Should the Supreme Court care that other countries have abolished the death penalty?
That looming question animates Justice Stephen Breyer’s “The Court and the World,” a brisk but academic book that argues that it is relevant for the nation’s top judges to consider what other countries’ legal systems have decided when faced with difficult issues.
“If someone with a job roughly like my own, facing a legal problem roughly like the one confronting me, interpreting a document that resembles the one I look to, has written a legal opinion about a similar matter, why not read what that judge has said?” writes Breyer, who was appointed by President Clinton in 1994. “I might learn from it, whether or not I end up agreeing with it.”
Why not read what the other judge has said? Well, for one thing, the other judge isn’t working off of the United States Constitution. I can see how judges in some other countries might have “a job like yours” and I’m sure some of them wrestle with the same type of problems on occasion. But how many of them actually have a constitution that’s substantially the same as ours? And even if you found one that was really, really close, it still wouldn’t be close enough. You swore to uphold our constitution, not some reasonable facsimile thereof.
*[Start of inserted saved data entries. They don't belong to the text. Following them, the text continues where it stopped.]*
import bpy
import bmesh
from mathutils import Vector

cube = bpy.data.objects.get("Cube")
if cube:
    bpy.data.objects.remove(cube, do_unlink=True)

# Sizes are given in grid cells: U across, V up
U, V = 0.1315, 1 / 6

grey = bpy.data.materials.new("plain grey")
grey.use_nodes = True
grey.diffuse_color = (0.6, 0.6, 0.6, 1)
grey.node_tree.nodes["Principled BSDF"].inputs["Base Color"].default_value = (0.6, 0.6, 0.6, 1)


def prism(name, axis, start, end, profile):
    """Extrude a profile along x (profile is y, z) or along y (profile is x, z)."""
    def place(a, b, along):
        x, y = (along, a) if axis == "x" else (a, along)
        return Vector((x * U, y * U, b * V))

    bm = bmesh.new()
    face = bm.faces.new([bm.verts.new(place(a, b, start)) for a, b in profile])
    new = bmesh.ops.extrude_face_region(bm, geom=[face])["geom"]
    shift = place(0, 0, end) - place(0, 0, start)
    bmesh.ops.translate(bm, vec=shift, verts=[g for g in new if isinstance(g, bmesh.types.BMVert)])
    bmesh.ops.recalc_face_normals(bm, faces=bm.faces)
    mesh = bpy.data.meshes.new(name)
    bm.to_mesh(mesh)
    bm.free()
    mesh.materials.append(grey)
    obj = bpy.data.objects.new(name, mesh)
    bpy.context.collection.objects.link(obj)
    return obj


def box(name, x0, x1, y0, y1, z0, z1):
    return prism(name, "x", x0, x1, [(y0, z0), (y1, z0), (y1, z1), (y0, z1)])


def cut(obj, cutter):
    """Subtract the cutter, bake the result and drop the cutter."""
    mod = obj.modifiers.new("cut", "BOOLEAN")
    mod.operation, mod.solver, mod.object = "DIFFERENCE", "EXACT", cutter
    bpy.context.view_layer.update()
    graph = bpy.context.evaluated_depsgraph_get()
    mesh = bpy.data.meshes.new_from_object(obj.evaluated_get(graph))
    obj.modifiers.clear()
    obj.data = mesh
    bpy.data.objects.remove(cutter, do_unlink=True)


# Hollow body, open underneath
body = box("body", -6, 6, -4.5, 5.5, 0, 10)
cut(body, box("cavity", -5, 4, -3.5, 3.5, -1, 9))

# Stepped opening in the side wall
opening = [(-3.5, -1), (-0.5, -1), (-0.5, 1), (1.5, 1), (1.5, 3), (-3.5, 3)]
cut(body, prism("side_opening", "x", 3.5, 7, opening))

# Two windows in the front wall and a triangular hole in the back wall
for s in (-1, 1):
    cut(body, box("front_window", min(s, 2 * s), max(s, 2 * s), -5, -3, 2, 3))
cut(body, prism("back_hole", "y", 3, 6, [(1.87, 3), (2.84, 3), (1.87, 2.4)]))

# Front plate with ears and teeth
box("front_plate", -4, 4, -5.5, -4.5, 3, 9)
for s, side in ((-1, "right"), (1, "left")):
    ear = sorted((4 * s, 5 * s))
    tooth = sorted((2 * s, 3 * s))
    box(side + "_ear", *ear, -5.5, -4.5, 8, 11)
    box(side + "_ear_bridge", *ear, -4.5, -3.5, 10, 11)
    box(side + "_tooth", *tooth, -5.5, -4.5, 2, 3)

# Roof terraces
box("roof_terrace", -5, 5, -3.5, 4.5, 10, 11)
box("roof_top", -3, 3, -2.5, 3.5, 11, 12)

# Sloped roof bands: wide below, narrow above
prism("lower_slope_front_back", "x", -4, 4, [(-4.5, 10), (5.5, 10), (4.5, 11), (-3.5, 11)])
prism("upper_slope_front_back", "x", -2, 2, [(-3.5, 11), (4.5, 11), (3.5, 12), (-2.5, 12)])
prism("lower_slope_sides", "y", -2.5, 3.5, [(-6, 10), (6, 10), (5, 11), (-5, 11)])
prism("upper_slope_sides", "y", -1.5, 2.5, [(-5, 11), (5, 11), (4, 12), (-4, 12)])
Even if the issue before them was precisely the same, you serve the people of the United States of America. Each country has their own sensibilities and tendencies just as we have ours. These are our courts and I’m not sure how that could be in any way unclear. We’re not talking about referencing ancient documents which the founders admittedly looked to when drafting our own bedrock documents here. You’re pinging off a topic which is up for debate here and now in the modern world. Whether France, Germany or Russia have done away with the death penalty has nothing to do with what the citizens of our nation decide to do.
Of course, this isn’t something new. I enjoyed the reference to a bit of congressional history in the article which reminds us that back in 2004 there were a number of members of Congress talking about the possibility of impeaching justices who do this, and Breyer was on the list even then. (NBC News)
While Feeney and Goodlatte, who are members of the House Judiciary Committee, can’t summon the justices before them to defend their use of foreign precedents, they hope to fire a rhetorical shot across the bow of jurists who increasingly look to foreign legal trends, especially in death penalty and gay rights cases.
Feeney even used the “I” word, impeachment, in an interview with MSNBC.com in his House office Wednesday.
“This resolution advises the courts that it is improper for them to substitute foreign law for American law or the American Constitution,” Feeney said. “To the extent they deliberately ignore Congress’ admonishment, they are no longer engaging in ‘good behavior’ in the meaning of the Constitution and they may subject themselves to the ultimate remedy, which would be impeachment.”
And who were the justices who were under discussion for citing foreign law in their rulings back then? John Paul Stevens, Stephen Breyer, and Anthony Kennedy. The problem is that there doesn’t seem to be any remedy for such a problem (when taken to the extreme) except for impeachment. The court is a co-equal branch. Congress can’t drag them in to chastise them or pass laws telling them how to rule. It’s either leave them to their devices or impeach them, really. Sure, you can pass a resolution of disapproval or some such measure, but it carries no weight.
I don’t know how much time Breyer has left to him, but he might want to consider early retirement.